Dataset entries:
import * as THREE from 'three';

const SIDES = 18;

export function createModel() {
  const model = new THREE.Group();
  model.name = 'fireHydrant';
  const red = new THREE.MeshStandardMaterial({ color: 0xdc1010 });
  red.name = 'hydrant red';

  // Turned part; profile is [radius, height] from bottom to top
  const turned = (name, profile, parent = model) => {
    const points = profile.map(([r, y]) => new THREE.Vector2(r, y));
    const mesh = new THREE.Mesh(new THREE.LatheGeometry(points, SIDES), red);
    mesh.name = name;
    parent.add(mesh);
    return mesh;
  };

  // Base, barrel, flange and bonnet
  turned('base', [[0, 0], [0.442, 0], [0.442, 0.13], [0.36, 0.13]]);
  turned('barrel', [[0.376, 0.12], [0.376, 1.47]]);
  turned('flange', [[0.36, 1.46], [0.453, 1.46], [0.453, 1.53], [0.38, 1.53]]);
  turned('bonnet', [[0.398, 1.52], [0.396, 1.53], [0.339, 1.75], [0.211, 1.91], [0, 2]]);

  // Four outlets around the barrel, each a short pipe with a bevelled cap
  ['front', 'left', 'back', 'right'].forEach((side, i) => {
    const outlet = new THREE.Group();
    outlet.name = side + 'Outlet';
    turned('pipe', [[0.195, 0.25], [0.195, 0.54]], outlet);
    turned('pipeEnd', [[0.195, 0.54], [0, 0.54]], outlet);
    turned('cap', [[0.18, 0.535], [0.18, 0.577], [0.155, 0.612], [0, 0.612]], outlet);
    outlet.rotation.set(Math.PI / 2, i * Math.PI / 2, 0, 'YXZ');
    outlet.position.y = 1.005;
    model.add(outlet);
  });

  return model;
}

---

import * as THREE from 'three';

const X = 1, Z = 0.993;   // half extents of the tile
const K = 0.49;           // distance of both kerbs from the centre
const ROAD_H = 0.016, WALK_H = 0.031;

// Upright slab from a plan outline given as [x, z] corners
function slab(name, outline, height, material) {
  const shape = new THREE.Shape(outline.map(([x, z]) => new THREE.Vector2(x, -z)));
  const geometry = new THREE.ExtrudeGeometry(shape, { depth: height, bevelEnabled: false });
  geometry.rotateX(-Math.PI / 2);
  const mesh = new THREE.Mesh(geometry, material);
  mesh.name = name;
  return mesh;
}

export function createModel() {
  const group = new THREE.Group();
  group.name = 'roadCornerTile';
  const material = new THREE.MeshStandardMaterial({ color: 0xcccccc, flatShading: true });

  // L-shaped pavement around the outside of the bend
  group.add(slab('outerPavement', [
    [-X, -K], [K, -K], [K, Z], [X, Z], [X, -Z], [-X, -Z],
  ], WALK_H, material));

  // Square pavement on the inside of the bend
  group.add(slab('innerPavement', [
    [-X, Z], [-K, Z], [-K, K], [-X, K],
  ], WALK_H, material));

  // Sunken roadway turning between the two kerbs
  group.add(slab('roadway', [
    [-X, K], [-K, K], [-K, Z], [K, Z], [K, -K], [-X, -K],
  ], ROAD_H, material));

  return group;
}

## [Work required]
Copy out every line from the records that has the word "bend".

## [Expected answer]
  // L-shaped pavement around the outside of the bend
  // Square pavement on the inside of the bend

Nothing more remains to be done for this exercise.